The reality of American’s award pricing
With dynamic award pricing, we see greater variance in the cost of awards, with award pricing tied more closely to the cost of a ticket if paying cash.
When you look at what has been going on at American lately, that’s very much the case. First of all, American recently eliminated close-in ticketing fees, which is fantastic news, independent of everything else. They were following the lead of both Delta and United in that regard, though.
It’s the award pricing above and below what appears on the award chart that is most indicative of dynamic award pricing, though.
American’s web special awards
American Airlines has started offering “web special” awards, which includes first and business class awards that are prices significantly lower than what the award chart shows.
For example, we’ve seen 73,000 mile first class award tickets from Dallas to Hong Kong, when the published price is 110,000 miles.
This has become pretty widespread for travel in all cabins, with substantial discounts in many cases. What makes this most interesting is that in many cases flights bookable with these web special awards don’t even have saver award availability.
American has priced first class awards below published levels
American’s off-the-charts “standard” award pricing
It’s the pricing on the other end of the spectrum that’s more concerning, though. For example, here’s the AAdvantage award chart for travel on American:
As you can see, there’s the MileSAAver pricing (saver awards), and then there’s AAnytime Level 1 and AAnytime Level 2 pricing (standard awards). The award chart does specifically note:
AAnytime award levels vary by date and region. There are select dates that require a higher number of miles (in addition to Level 1 and 2 awards). When you search for awards while booking, you’ll see the applicable award level.
On some level this has been going on for years, with some flights pricing higher than the published rates. However, historically this was for periods of exceptionally high demand, like right around Christmas when flying to Australia.
We’ve seen the higher pricing become so widespread at this point that one couldn’t even guess by looking at the award calendar what the price “should” be.
For example, 960,000 mile roundtrip business class award tickets are out there, and aren’t even that rare…
But more than that, we’re seeing an increasing number of dates with one-way business class awards pricing at 300K+ miles
Of course it’s tough to quantify exactly how much this off-the-charts pricing has increased.
My biggest takeaway is just how all-over-the-place award pricing is. Completely randomly I chose to look at the calendar for Dallas to Auckland in business class, and over the course of a month we’re seeing one-way business class pricing of 175K miles, 195K miles, 218K miles, 250K miles, 274K miles, 339K miles, 349K miles, 353K miles, 358K miles, 360K miles, 375K miles, 449K miles, 456K miles, 472K miles, and 480K miles.

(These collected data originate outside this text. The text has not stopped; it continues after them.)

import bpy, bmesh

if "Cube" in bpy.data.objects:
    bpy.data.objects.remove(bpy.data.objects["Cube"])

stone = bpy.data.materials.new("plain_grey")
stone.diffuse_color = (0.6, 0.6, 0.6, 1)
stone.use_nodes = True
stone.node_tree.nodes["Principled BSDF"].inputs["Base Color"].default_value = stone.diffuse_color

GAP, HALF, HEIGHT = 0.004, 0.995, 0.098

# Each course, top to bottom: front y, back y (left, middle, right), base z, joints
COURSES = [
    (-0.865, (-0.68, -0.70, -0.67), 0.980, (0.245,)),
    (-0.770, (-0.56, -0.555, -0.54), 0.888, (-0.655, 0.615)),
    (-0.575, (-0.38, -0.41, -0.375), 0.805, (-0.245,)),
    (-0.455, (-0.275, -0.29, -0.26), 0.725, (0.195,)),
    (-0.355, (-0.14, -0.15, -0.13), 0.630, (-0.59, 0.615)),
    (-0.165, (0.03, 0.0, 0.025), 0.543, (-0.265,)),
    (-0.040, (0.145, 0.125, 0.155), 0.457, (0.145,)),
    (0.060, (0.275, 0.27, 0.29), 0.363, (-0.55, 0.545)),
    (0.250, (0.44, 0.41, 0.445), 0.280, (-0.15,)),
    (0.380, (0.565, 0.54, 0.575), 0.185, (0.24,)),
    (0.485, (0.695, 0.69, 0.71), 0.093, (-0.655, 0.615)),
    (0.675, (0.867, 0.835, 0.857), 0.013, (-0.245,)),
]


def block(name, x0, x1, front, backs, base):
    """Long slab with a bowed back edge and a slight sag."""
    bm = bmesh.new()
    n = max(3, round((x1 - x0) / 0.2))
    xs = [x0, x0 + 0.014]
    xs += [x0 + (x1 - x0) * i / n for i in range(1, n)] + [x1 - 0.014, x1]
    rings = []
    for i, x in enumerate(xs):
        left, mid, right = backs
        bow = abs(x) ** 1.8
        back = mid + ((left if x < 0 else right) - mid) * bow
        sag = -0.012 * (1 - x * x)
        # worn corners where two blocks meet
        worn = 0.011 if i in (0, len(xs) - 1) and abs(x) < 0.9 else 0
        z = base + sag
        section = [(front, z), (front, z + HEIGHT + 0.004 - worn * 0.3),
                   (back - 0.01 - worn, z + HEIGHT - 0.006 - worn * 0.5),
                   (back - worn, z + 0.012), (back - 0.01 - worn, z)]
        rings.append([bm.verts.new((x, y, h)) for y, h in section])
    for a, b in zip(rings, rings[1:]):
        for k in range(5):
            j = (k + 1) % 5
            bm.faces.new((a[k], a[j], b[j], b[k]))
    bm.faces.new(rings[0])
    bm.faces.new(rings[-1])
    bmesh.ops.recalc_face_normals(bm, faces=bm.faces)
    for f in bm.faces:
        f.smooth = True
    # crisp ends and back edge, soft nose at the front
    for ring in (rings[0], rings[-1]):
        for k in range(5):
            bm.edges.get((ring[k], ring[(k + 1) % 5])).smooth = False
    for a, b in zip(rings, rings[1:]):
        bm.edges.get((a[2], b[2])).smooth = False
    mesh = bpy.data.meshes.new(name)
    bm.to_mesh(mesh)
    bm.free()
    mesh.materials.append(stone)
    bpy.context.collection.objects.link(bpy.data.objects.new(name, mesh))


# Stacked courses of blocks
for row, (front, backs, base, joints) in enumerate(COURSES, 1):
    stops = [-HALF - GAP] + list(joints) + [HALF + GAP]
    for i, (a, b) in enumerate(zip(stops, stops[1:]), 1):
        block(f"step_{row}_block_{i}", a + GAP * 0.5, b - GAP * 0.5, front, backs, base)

And heck, I’m probably missing some variance, but after 15 different prices I got kind of bored.
American charges 480K miles for some one-way awards
What about partner award tickets?
The good news is that American is still pricing partner awards consistently, per the published award chart.
At the same time, Delta and United aren’t that different in that regard, since neither airline has truly dynamic award pricing on partner airlines. While neither airline publishes an award chart:
- United still has consistent partner award pricing, except when booking last minute, when they charge a premium of up to 3,500 miles one-way
- Delta has some “tiers” of award pricing based on how far in advance you’re booking, but the patterns they follow can still be figured out, so I wouldn’t consider it to be truly dynamic
Delta has somewhat variable pricing for Virgin Atlantic awards
I’m very much pro-award chart, and on the surface I appreciate that American still publishes an award chart, both for their own flights and for partner flights.
However, at this point their award chart for travel on American in no way reflects reality. I’d go so far as to say that American’s award pricing is just about as variable as the pricing from Delta and United.
I do appreciate that they’re still consistent about partner award pricing, though, which can’t be said about Delta and United.
Frankly I don’t necessarily mind American’s type of dynamic award pricing. Personally I don’t ever book “standard” awards, while I could benefit from the “web special” pricing that we’re seeing. That’s just me, though, and I realize those used to booking the rule-buster awards are much worse off.
The moral of the story is for those of you wondering when American will finally eliminate awards charts, they might not be doing so anytime soon… because they’ve already done so, without actually doing so.
What do you make of the state of American’s award pricing?